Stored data
════════════════

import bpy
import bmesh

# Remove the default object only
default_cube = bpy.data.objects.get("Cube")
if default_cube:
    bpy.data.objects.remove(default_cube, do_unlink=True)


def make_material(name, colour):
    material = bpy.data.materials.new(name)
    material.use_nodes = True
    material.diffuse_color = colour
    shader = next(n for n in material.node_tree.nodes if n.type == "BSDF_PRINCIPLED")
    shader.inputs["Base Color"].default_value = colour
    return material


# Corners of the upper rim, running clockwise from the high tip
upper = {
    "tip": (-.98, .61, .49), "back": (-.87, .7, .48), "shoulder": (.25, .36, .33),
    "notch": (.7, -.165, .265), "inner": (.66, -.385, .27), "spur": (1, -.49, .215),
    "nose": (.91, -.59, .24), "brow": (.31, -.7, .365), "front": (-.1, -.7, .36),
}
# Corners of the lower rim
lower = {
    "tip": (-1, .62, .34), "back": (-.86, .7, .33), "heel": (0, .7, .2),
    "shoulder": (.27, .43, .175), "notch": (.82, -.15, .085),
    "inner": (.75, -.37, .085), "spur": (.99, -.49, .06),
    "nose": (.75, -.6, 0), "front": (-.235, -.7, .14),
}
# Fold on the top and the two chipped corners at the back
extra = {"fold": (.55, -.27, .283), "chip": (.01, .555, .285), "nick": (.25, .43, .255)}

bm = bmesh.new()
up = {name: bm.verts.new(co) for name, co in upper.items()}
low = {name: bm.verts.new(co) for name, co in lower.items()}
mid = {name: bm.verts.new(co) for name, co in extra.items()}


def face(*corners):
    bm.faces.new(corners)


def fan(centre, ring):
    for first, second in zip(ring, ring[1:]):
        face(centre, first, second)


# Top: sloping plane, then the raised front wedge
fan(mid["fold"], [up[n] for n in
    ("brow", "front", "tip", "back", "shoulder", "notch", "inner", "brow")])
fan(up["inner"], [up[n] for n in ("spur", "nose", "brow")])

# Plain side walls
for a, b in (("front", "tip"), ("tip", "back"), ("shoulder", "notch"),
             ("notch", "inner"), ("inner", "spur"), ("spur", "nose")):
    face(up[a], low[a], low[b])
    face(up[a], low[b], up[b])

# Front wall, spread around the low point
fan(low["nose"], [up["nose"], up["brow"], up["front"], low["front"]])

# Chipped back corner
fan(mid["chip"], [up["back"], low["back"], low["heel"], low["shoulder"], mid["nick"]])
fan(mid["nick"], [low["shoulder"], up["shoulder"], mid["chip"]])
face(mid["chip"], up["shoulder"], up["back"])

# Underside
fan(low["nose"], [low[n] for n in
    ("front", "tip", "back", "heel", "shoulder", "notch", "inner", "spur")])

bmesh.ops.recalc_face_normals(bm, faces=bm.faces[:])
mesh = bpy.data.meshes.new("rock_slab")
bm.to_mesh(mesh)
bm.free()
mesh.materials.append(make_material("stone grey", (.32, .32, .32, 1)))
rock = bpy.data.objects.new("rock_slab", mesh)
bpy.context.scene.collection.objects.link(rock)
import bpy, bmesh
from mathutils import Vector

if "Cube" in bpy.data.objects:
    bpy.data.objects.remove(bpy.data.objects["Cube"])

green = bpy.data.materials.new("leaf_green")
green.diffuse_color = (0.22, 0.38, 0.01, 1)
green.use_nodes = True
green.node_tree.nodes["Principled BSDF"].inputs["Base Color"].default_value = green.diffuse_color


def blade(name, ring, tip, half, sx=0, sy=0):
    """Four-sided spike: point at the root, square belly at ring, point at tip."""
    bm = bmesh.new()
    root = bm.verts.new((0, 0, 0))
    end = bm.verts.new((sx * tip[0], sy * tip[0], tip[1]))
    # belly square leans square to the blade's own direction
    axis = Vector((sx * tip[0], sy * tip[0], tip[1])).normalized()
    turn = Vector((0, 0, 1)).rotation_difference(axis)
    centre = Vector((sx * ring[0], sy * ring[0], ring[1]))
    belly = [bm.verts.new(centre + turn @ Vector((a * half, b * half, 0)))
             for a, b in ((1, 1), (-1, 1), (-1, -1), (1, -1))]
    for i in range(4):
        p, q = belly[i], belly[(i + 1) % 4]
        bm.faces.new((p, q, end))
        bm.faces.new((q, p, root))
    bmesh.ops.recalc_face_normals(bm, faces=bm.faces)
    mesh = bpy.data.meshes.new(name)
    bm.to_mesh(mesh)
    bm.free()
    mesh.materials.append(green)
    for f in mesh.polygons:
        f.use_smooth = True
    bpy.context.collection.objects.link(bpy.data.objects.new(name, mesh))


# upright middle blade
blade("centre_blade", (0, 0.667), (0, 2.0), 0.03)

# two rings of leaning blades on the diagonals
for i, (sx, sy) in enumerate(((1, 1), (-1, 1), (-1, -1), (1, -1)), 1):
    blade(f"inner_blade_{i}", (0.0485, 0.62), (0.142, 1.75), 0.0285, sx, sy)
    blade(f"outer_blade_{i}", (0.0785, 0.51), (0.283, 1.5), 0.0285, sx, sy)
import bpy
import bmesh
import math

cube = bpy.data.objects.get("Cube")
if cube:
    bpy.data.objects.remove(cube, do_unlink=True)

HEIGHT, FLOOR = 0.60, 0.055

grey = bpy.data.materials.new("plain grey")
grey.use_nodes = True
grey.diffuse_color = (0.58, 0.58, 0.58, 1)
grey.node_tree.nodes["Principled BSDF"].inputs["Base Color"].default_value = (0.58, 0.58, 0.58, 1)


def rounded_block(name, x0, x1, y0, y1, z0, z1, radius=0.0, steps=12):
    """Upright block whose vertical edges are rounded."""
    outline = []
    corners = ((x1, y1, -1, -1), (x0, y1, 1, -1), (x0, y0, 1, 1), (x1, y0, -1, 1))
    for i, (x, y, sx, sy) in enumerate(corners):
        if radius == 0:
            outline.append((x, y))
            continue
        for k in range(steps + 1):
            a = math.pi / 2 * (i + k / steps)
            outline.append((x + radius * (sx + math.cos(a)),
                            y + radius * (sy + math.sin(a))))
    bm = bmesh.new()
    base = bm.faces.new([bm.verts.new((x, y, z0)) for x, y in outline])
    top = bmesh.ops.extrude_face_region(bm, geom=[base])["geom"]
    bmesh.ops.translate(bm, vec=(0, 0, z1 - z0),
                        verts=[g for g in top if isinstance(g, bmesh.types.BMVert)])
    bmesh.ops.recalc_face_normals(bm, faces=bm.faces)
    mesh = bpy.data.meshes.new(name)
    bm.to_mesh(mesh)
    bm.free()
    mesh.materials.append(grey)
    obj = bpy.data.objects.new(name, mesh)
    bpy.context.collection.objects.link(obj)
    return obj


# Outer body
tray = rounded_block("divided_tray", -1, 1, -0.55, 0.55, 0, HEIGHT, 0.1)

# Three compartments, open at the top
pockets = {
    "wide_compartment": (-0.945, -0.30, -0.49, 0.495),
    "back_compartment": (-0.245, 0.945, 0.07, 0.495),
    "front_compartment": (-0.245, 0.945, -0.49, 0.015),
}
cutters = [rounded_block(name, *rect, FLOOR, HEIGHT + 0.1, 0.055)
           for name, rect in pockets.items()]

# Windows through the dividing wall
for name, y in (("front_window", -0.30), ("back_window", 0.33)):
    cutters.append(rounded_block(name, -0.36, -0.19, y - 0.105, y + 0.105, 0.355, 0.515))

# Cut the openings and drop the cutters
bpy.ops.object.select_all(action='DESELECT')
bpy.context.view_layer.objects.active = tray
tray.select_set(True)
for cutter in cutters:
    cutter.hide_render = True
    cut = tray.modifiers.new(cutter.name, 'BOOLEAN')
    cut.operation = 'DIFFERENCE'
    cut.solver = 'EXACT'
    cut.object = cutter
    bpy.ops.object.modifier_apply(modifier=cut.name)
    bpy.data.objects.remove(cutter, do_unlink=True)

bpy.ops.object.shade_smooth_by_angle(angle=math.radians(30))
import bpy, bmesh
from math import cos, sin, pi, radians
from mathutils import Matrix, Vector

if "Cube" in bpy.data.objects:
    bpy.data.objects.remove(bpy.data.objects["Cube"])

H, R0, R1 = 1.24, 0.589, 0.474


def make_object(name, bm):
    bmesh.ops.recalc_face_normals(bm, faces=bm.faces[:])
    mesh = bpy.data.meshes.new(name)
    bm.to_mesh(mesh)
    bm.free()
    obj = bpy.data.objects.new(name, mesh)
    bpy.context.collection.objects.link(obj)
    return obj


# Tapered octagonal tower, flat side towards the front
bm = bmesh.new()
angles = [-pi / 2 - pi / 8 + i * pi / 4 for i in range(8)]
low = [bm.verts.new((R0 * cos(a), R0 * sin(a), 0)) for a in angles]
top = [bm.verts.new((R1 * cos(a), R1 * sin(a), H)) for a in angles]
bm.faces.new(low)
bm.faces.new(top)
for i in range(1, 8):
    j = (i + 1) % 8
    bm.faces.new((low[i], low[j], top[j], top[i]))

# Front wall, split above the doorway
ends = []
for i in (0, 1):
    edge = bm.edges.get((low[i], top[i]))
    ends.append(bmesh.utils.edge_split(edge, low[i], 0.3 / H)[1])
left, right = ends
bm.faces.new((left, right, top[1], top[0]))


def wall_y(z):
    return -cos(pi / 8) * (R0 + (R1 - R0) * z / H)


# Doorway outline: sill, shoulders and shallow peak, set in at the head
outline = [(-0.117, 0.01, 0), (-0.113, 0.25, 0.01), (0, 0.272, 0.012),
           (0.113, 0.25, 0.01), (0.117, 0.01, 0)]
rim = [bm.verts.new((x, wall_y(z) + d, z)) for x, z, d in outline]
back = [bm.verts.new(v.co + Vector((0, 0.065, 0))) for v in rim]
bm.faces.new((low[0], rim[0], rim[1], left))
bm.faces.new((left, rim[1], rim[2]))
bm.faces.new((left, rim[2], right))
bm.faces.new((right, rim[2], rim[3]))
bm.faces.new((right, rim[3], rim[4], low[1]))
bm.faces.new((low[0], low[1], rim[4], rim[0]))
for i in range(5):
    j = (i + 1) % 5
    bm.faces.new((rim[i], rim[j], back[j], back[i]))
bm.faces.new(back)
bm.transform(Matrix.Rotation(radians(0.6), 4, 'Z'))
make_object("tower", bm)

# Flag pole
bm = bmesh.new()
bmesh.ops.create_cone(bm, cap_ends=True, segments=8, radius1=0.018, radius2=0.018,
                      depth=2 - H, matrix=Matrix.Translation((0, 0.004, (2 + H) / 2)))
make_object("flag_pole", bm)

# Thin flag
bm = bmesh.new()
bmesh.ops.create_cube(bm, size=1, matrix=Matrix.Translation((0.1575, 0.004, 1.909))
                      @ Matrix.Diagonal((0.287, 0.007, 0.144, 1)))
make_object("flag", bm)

════════════════

_ASSIGNMENT_.
All lines above that include the word "square" must be copied into the answer.

_EXPECTED ANSWER_.
    """Four-sided spike: point at the root, square belly at ring, point at tip."""
    # belly square leans square to the blade's own direction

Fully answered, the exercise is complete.